WannaCry attack signals world is on brink of true cyber war
Malware encrypted data on quarter million computers in about 150 countries, demanding ransom for restoring access
19 May, 2017
An electronic display at Frankfurt am Main station is down, advising passengers to refer to timetables.
Employees monitor ransomware cyber-attacks at the Korea Internet and Security Agency (KISA) in Seoul.
The world got a hint last weekend how a cyber war in the future would look like after unprecedented in scale malware attack hit hundreds of thousands computers in no less than 150 countries across the globe. The attack by a malware called WannaCry or variants of that name started last Friday, continued throughout the weekend, but subdued last Monday. In the first day of the attack only, at least 75,000 computers in 99 countries were locked by the malware with all the data on them encrypted and ransom demanded for access to be restored.
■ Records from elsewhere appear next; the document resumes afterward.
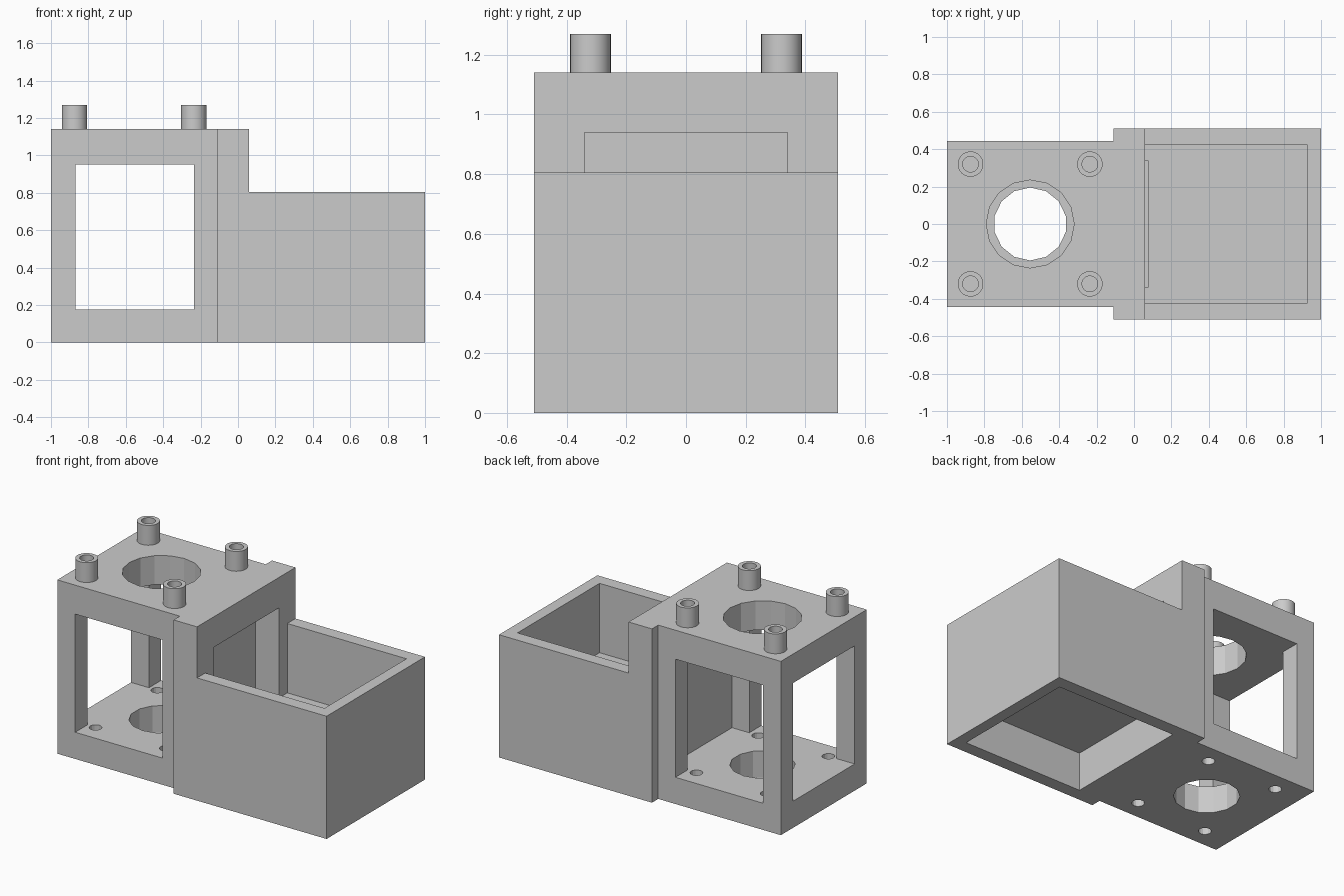
import bpy, bmesh, math
from mathutils import Matrix, Vector

if "Cube" in bpy.data.objects:
    bpy.data.objects.remove(bpy.data.objects["Cube"], do_unlink=True)

# Single grey plastic material
grey = bpy.data.materials.new("grey_plastic")
grey.use_nodes = True
colour = (0.6, 0.6, 0.6, 1)
grey.diffuse_color = colour
grey.node_tree.nodes["Principled BSDF"].inputs["Base Color"].default_value = colour


def add_object(name, bm):
    mesh = bpy.data.meshes.new(name)
    bmesh.ops.recalc_face_normals(bm, faces=bm.faces)
    bm.to_mesh(mesh)
    bm.free()
    mesh.materials.append(grey)
    obj = bpy.data.objects.new(name, mesh)
    bpy.context.collection.objects.link(obj)
    return obj


def box(name, x, y, z):
    """Box from three (low, high) ranges."""
    bm = bmesh.new()
    size = [r[1] - r[0] for r in (x, y, z)]
    middle = [(r[0] + r[1]) / 2 for r in (x, y, z)]
    bmesh.ops.create_cube(bm, size=1, matrix=Matrix.Translation(middle) @ Matrix.Diagonal((*size, 1)))
    return add_object(name, bm)


def cylinder(name, x, y, z, radius, sides):
    bm = bmesh.new()
    bmesh.ops.create_cone(bm, cap_ends=True, segments=sides, radius1=radius, radius2=radius,
                          depth=z[1] - z[0], matrix=Matrix.Translation((x, y, sum(z) / 2)))
    return add_object(name, bm)


def combine(target, tool, operation):
    """Apply a boolean and drop the tool object."""
    tool.hide_render = True
    mod = target.modifiers.new(operation, "BOOLEAN")
    mod.operation, mod.solver, mod.object = operation, "EXACT", tool
    bpy.context.view_layer.update()
    result = target.evaluated_get(bpy.context.evaluated_depsgraph_get())
    mesh = bpy.data.meshes.new_from_object(result)
    target.modifiers.clear()
    target.data = mesh
    bpy.data.objects.remove(tool, do_unlink=True)


TOP, RIM, FLOOR = 1.14, 0.805, 0.175
HOLE_X = -0.555

# Cage, upright divider and tray merged into one housing
housing = box("housing", (-0.11, 0.06), (-0.51, 0.51), (0, TOP))
combine(housing, box("tray", (-0.05, 1), (-0.51, 0.51), (0, RIM)), "UNION")
combine(housing, box("cage", (-1, -0.05), (-0.445, 0.445), (0, TOP)), "UNION")

# Cage windows, divider opening, tray pocket and underside pocket
cuts = [
    box("side_window", (-0.87, -0.235), (-0.6, 0.6), (FLOOR, 0.95)),
    box("end_window", (-1.1, -0.11), (-0.32, 0.32), (FLOOR, 0.95)),
    box("tray_pocket", (0.06, 0.925), (-0.425, 0.425), (0.35, 1)),
    box("divider_opening", (-0.11, 0.075), (-0.34, 0.34), (0.26, 0.94)),
    box("underside_pocket", (0.06, 0.925), (-0.425, 0.425), (-0.1, 0.25)),
    # Large round holes in the top and bottom plates
    cylinder("top_hole", HOLE_X, 0, (1, 1.3), 0.235, 16),
    cylinder("top_hole_lower", HOLE_X, 0, (0.9, 1.05), 0.235, 16),
    cylinder("bottom_hole", HOLE_X, 0, (-0.1, 0.3), 0.195, 14),
]
# Four screw holes in the bottom plate
for sx in (-1, 1):
    for sy in (-1, 1):
        cuts.append(cylinder("screw_hole", HOLE_X + sx * 0.255, sy * 0.32, (-0.1, 0.3), 0.038, 16))
for cut in cuts:
    combine(housing, cut, "DIFFERENCE")

# Four hollow pegs turned from a profile
profile = [(0, TOP), (0.042, TOP), (0.042, 1.27), (0.068, 1.27), (0.068, TOP)]
for xname, sx in (("right", -1), ("left", 1)):
    for yname, sy in (("front", -1), ("back", 1)):
        bm = bmesh.new()
        verts = [bm.verts.new((r, 0, z)) for r, z in profile]
        edges = [bm.edges.new(pair) for pair in zip(verts, verts[1:])]
        bmesh.ops.spin(bm, geom=verts + edges, cent=(0, 0, 0), axis=(0, 0, 1),
                       angle=math.tau, steps=32)
        bmesh.ops.remove_doubles(bm, verts=bm.verts, dist=0.0005)
        bmesh.ops.translate(bm, verts=bm.verts, vec=Vector((HOLE_X + sx * 0.319, sy * 0.32, 0)))
        peg = add_object(f"{yname}_{xname}_peg", bm)
        bpy.ops.object.select_all(action="DESELECT")
        peg.select_set(True)
        bpy.context.view_layer.objects.active = peg
        bpy.ops.object.shade_smooth_by_angle(angle=math.radians(30))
Once locked, the computer screen showed a message sent by the WannaCry programme, which demanded a payment of $300 in virtual currency Bitcoin to unlock the files for each computer. The infections seem to be deployed via a worm, a programme that spreads by itself between computers. Most other malicious programs rely on humans to spread by tricking them into clicking on an attachment harbouring the attack code. By contrast, once WannaCry is inside an organisation it will hunt down vulnerable machines and infect them too.
European countries, including Russia, were among the worst hit. In the UK, a total of 48 National Health trusts were hit, of which by Monday all but six were back to normal, according to the Home Secretary Amber Rudd. The attack left hospitals and doctors unable to access patient data, and led to the cancellation of operations and medical appointments. The malware spread quickly last Friday, with medical staff in the UK reportedly seeing computers go down “one by one”.
Some reports say Russia has seen more infections than any other country. Mobile phone provider MegaFon, Sberbank, and the state-owned railways were hit. Russia's interior ministry said 1,000 of its computers had been infected but the virus was swiftly dealt with and no sensitive data was compromised.
In Germany, the federal railway operator said electronic boards had been disrupted; people tweeted photos of a ticket machine. France's carmaker Renault was forced to stop production at a number of sites. Its futuristic assembly line in Slovenia, where rows of robots weld car bodies together, was totally blocked. In Spain victims of the attack were large companies such as telecom giant Telefonica, and utilities Iberdrola and Gas Natural.
In Brazil, the social security system had to disconnect its computers and cancel public access. The state-owned oil company Petrobras and Brazil's Foreign Ministry also disconnected computers as a precautionary measure, while court systems went down, too. Other targets included Portugal Telecom, a university computer lab in Italy, a local authority in Sweden, the US delivery company FedEx, schools in China, hospitals in Indonesia and South Korea, etc.
Europol said its cyber-crime team, EC3, was working closely with affected countries to “mitigate the threat and assist victims.” Ironically, the attack started when finance ministers from the G7 group of leading industrial countries had been meeting to discuss namely the threat of cyber-attacks and pledged to work more closely on spotting vulnerabilities and assessing security measures.
It was not clear who was behind the attack, but the tools used to carry it out are believed to have been developed by the US National Security Agency (NSA) to exploit a weakness found in Microsoft's Windows system. The tool, known as EternalBlue, was stolen by a group of hackers known as The Shadow Brokers, who made it freely available in April, saying it was a protest against US President Donald Trump.
The worldwide effort to extort cash from computer users spread so widely that Microsoft quickly changed its policy, making security fixes available for free for the older Windows systems still used by millions of individuals and smaller businesses. Microsoft head Brad Smith criticised the manner in which governments store details about security weaknesses in computer systems. A patch for the vulnerability was released by Microsoft in March, which would have automatically protected those computers with Windows Update enabled.
And all this may be just a taste of what's coming, a cyber security expert warned. Computer users should be ready for the next big “ransomware” attack, Ori Eisen of the Trusona cybersecurity firm told the AP. The attack held hospitals and other entities hostage, but it appears to be “low-level” stuff, given the amount of ransom demanded, he pointed out adding that the same thing could be done to crucial infrastructure, like nuclear power plants, dams or railway systems. “This is child's play. This is not the serious stuff yet. What if the same thing happened to 10 nuclear power plants, and they would shut down all the electricity to the grid? What if the same exact thing happened to a water dam or to a bridge?” he asked. “Today, it happened to 10,000 computers. There's no barrier to do it tomorrow to 100 million computers,” he concluded.